In November 2009, Files and her 17-year-old adopted daughter moved in with the family. "My only requirement was that I live on the ground floor, so I wouldn't have to run up and down stairs," she says. She has the master suite and her own bathroom.

The busy family and Files, a professor at the University of North Carolina, often go their own ways. They eat many meals together, and she participates in the family's weekly movie night.

When Files had hip-replacement surgery in June and couldn't drive for six weeks, the family members shopped for her. "It confirmed that it was a good decision," she says.

The family divides chores by doing whatever needs to be done. Files's older daughter, who is 43, does most of the laundry, but Files offers to help. "I say sometimes I feel I'm in your house, and she says sometimes I feel I'm in your house," Files says.

Files's grandchildren, who are 7 and 10, will ride their scooters in and out of her room. "It's like living in the Toys "R" Us annex here," Files says. She notes that she tends to be orderly, "but it's an adjustment I was willing to make."

Hit the money issue head on. "Have a candid conversation with Mom or Dad," says Thomas Scanlon, a certified public accountant at Borgida & Company, in Manchester, Conn. "Are they able to sustain themselves? Or will the child need to subsidize some of their expenses?"

It's likely that a parent who has sold a house will be able to pay expenses. Together you should determine a fair amount for the parent to pay for meals, utilities, cable costs and phone bills, and even for a home addition. "It makes the parent feel not as much as an intruder, but a partner in the space," says Ronald Fatoullah, an elder-law attorney in New York City.

Files, her daughter and son-in-law placed all their names on the deed and mortgage. Her daughter handles the bills, and Files pays half of everything. The only area they don't track is spending on groceries. "I shop sometimes. They shop sometimes," Files says.

Another issue is figuring out what to do with the parent's furniture and other possessions. "If a senior moves into a son or daughter's house and tries to take it over with their stuff, there's going to be a problem," says Prell. A parent should consider putting his or her possessions in storage for a six-month trial period of living with the adult child.

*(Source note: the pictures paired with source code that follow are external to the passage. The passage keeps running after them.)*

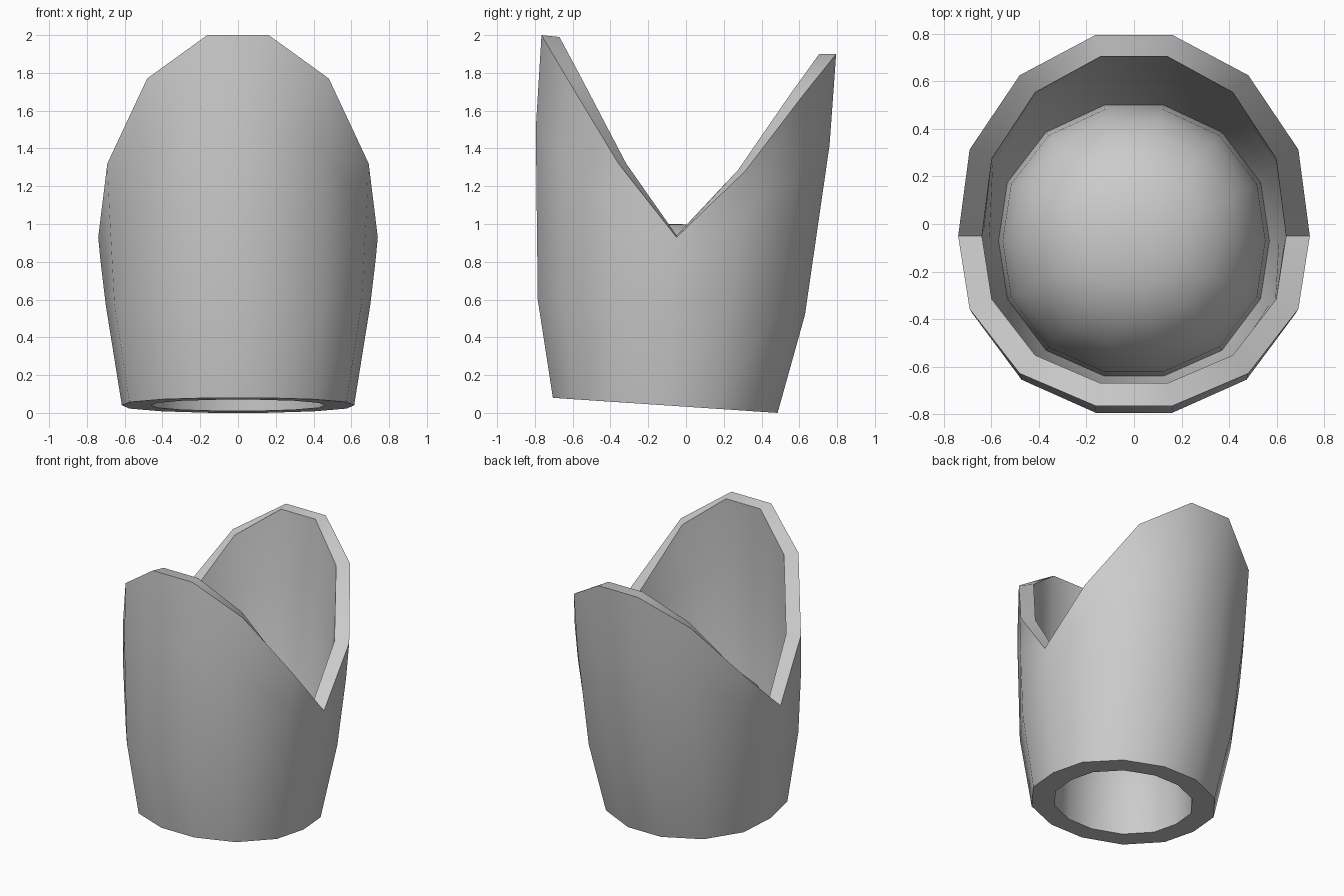
import bpy, bmesh

if "Cube" in bpy.data.objects:
    bpy.data.objects.remove(bpy.data.objects["Cube"])

# Column layout shared by all 14-sided rings: (x factor, y factor), front to back
COLS = [(0.22, -1), (0.65, -0.81), (0.935, -0.43), (1, 0),
        (0.935, 0.43), (0.65, 0.80), (0.22, 1)]
RIM_Z = [2.0, 1.77, 1.32, 0.93, 1.28, 1.69, 1.90]


def tilt(front, side, back):
    """Heights of a ring that slopes from front to back."""
    out = []
    for _, f in COLS:
        end = back if f > 0 else front
        out.append(side + (end - side) * abs(f))
    return out


def blend(a, b, t):
    return [p + (q - p) * t for p, q in zip(a, b)]


def ring(half_width, front, mid, back, heights):
    right = []
    for (fx, fy), z in zip(COLS, heights):
        y = mid + fy * ((back - mid) if fy > 0 else (mid - front))
        right.append((half_width * fx, y, z))
    return right + [(-x, y, z) for x, y, z in reversed(right)]


def dome(width, front, mid, back, base, top, power=2.5):
    """Rings of a full dome, from its base to near its top."""
    rings = []
    for r in (1, 0.97, 0.9, 0.77, 0.58, 0.36, 0.15):
        h = (1 - r ** power) ** (1 / power)
        z = [b + (top - b) * h for b in base]
        rings.append(ring(width * r, mid + (front - mid) * r, mid,
                          mid + (back - mid) * r, z))
    return rings


low = tilt(0.60, 0.57, 0.52)
mid_z = blend(low, RIM_Z, 0.65)
bottom = tilt(0.08, 0.04, 0.0)
inner_rim = [1.99, 1.77, 1.32, 0.94, 1.285, 1.69, 1.90]

# Underside dome, outer wall, notched rim, inner wall, inside dome
hole = tilt(0.07, 0.04, 0.01)
rings = dome(0.46, -0.56, -0.11, 0.34, hole, 0.90)[::-1]
rings += [
    ring(0.615, -0.705, -0.11, 0.485, bottom),
    ring(0.70, -0.785, -0.075, 0.63, low),
    ring(0.728, -0.795, -0.06, 0.76, mid_z),
    ring(0.74, -0.765, -0.05, 0.795, RIM_Z),
    ring(0.64, -0.67, -0.05, 0.705, inner_rim),
    ring(0.635, -0.70, -0.06, 0.67, blend(low, inner_rim, 0.65)),
    ring(0.61, -0.69, -0.07, 0.545, low),
]
rings += dome(0.57, -0.64, -0.07, 0.50, tilt(0.28, 0.33, 0.37), 1.0)

bm = bmesh.new()
loops = [[bm.verts.new(p) for p in r] for r in rings]
for a, b in zip(loops, loops[1:]):
    for i in range(14):
        j = (i + 1) % 14
        bm.faces.new((a[i], a[j], b[j], b[i]))
# Close both domes with a fan
for loop, tip in ((loops[0], (0, -0.11, 0.90)), (loops[-1], (0, -0.07, 1.0))):
    v = bm.verts.new(tip)
    for i in range(14):
        bm.faces.new((loop[i], loop[(i + 1) % 14], v))
bmesh.ops.recalc_face_normals(bm, faces=bm.faces)

mesh = bpy.data.meshes.new("notched_cup")
bm.to_mesh(mesh)
bm.free()
cup = bpy.data.objects.new("notched_cup", mesh)
bpy.context.collection.objects.link(cup)
bpy.context.view_layer.objects.active = cup
cup.select_set(True)
bpy.ops.object.shade_smooth_by_angle(angle=0.65)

The adult child can hire a geriatric-care manager to assess the home as well as the kind of care an aging parent may need. Find a care manager through the National Association of Professional Geriatric Care Managers at www.caremanager.org (opens in new tab).

Staff Writer, Kiplinger's Retirement Report